Material provided:
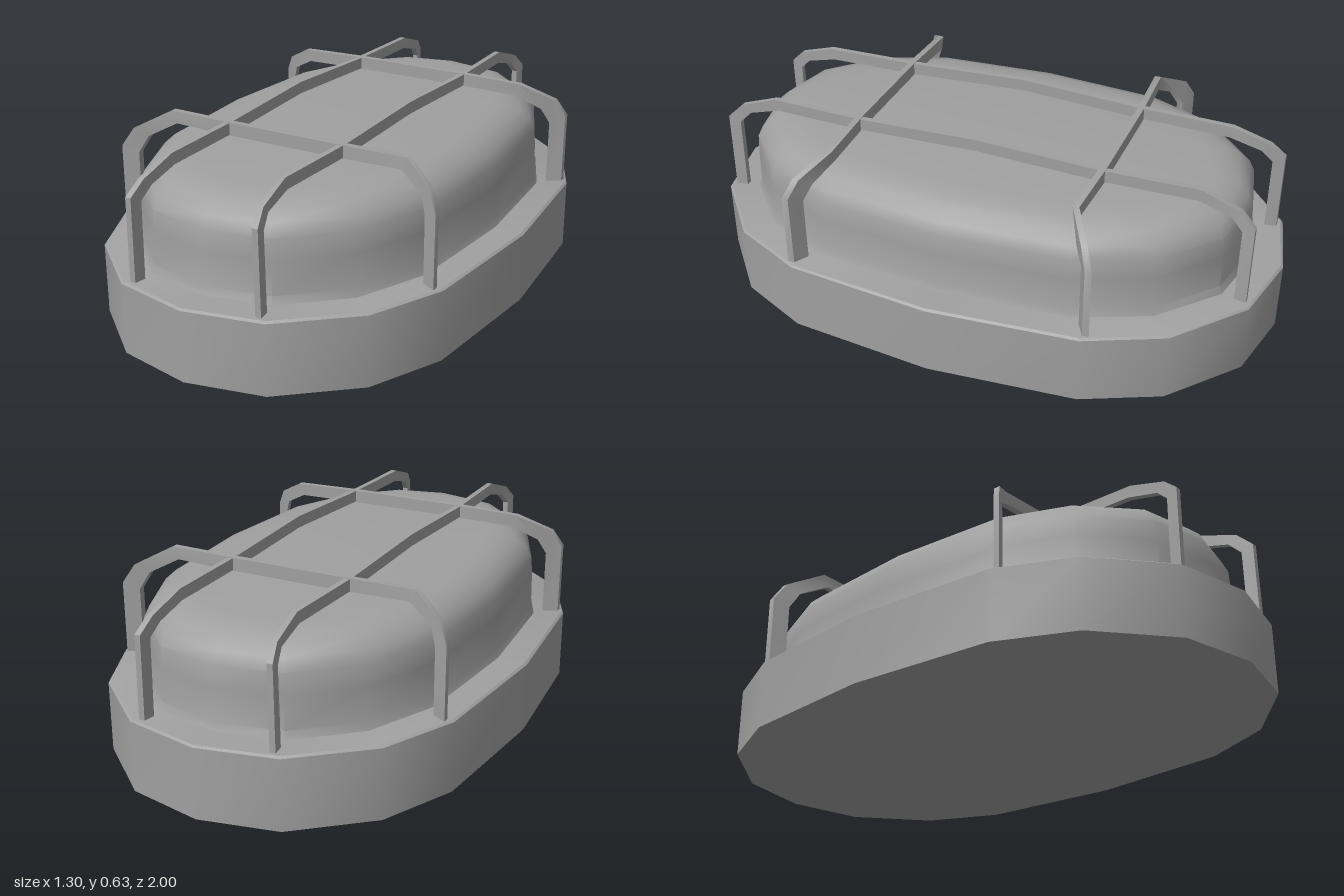
import * as THREE from 'three';
import { toCreasedNormals } from 'three/addons/utils/BufferGeometryUtils.js';

// Skin a stack of closed rings of [x, y, z] points and cap both ends.
function loft(rings, crease) {
  const n = rings[0].length;
  const last = rings.length - 1;
  const points = rings.flat();
  const index = [];
  for (let i = 0; i < last; i++) {
    for (let j = 0; j < n; j++) {
      const a = i * n + j, b = i * n + (j + 1) % n;
      index.push(a, b, b + n, a, b + n, a + n);
    }
  }
  const middle = (ring) => [0, 1, 2].map((k) => ring.reduce((s, p) => s + p[k], 0) / n);
  const bottom = points.push(middle(rings[0])) - 1;
  const top = points.push(middle(rings[last])) - 1;
  for (let j = 0; j < n; j++) {
    const k = (j + 1) % n;
    index.push(bottom, k, j, top, last * n + j, last * n + k);
  }
  const geometry = new THREE.BufferGeometry();
  geometry.setAttribute('position', new THREE.Float32BufferAttribute(points.flat(), 3));
  geometry.setIndex(index);
  return toCreasedNormals(geometry, crease);
}

// Sixteen-sided oval from one quarter, running front, left, back, right.
function oval(quarter, inset, y) {
  const sx = 1 - inset / quarter[4][0];
  const sz = 1 - inset / quarter[0][1];
  const half = [...quarter, ...quarter.slice(0, 4).reverse().map(([x, z]) => [x, -z])];
  const full = [...half, ...half.slice(1, -1).reverse().map(([x, z]) => [-x, z])];
  return full.map(([x, z]) => [x * sx, y, z * sz]);
}

// Guard bar running along z. Each row: outer edge then inner edge as
// [along, height, sideways], from the foot to the middle; the rest is mirrored.
function guardBar(rows, side, halfWidth) {
  const mirrored = rows.slice(0, -1).reverse()
    .map((row) => row.map(([a, y, s]) => [-a, y, s]));
  const rings = [...rows, ...mirrored].map(([o, i]) => [
    [o[2] * side - halfWidth, o[1], o[0]],
    [o[2] * side + halfWidth, o[1], o[0]],
    [i[2] * side + halfWidth, i[1], i[0]],
    [i[2] * side - halfWidth, i[1], i[0]],
  ]);
  return loft(rings, 0.6);
}

const BASE = [[0, 1], [0.26, 0.945], [0.49, 0.75], [0.605, 0.5], [0.65, 0]];
const DOME = [[0, 0.895], [0.22, 0.85], [0.41, 0.68], [0.515, 0.44], [0.55, 0]];

const LONG_BAR = [
  [[0.93, 0.23, 0.228], [0.89, 0.23, 0.222]],
  [[0.93, 0.52, 0.225], [0.89, 0.5, 0.218]],
  [[0.88, 0.567, 0.212], [0.85, 0.54, 0.208]],
  [[0.75, 0.61, 0.203], [0.74, 0.57, 0.203]],
  [[0.42, 0.61, 0.212], [0.42, 0.57, 0.212]],
  [[0, 0.628, 0.217], [0, 0.587, 0.217]],
];
const CROSS_BAR = [
  [[0.583, 0.23, 0.512], [0.535, 0.23, 0.485]],
  [[0.583, 0.49, 0.512], [0.535, 0.465, 0.485]],
  [[0.55, 0.55, 0.487], [0.51, 0.52, 0.46]],
  [[0.44, 0.61, 0.42], [0.42, 0.568, 0.42]],
  [[0.2, 0.612, 0.43], [0.2, 0.568, 0.43]],
  [[0, 0.612, 0.43], [0, 0.568, 0.43]],
];

export function createModel() {
  const model = new THREE.Group();
  model.name = 'bulkheadLamp';
  const grey = new THREE.MeshStandardMaterial({ color: 0xa0a0a0 });
  grey.name = 'grey';

  const add = (name, geometry) => {
    const mesh = new THREE.Mesh(geometry, grey);
    mesh.name = name;
    model.add(mesh);
    return mesh;
  };

  // Base housing with a slightly bevelled rim
  add('base', loft([
    oval(BASE, 0, 0), oval(BASE, 0, 0.237), oval(BASE, 0.008, 0.243),
  ], 0.62));

  // Rounded cover with a small flare at its foot
  const profile = [
    [0, 0.24], [0.012, 0.268], [0.014, 0.38], [0.018, 0.45],
    [0.036, 0.488], [0.07, 0.519], [0.12, 0.538], [0.18, 0.546],
  ];
  add('cover', loft(profile.map(([inset, y]) => oval(DOME, inset, y)), 0.62));

  // Guard cage: two long bars and two cross bars
  for (const side of [1, -1]) {
    add('longGuardBar', guardBar(LONG_BAR, side, 0.01));
    add('crossGuardBar', guardBar(CROSS_BAR, side, 0.011)).rotation.y = Math.PI / 2;
  }
  return model;
}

How to complete this task:
The required result is the entries above, printed exactly from the first line through the line with "const index = [];", pictures excluded.

Output of the task:
import * as THREE from 'three';
import { toCreasedNormals } from 'three/addons/utils/BufferGeometryUtils.js';

// Skin a stack of closed rings of [x, y, z] points and cap both ends.
function loft(rings, crease) {
  const n = rings[0].length;
  const last = rings.length - 1;
  const points = rings.flat();
  const index = [];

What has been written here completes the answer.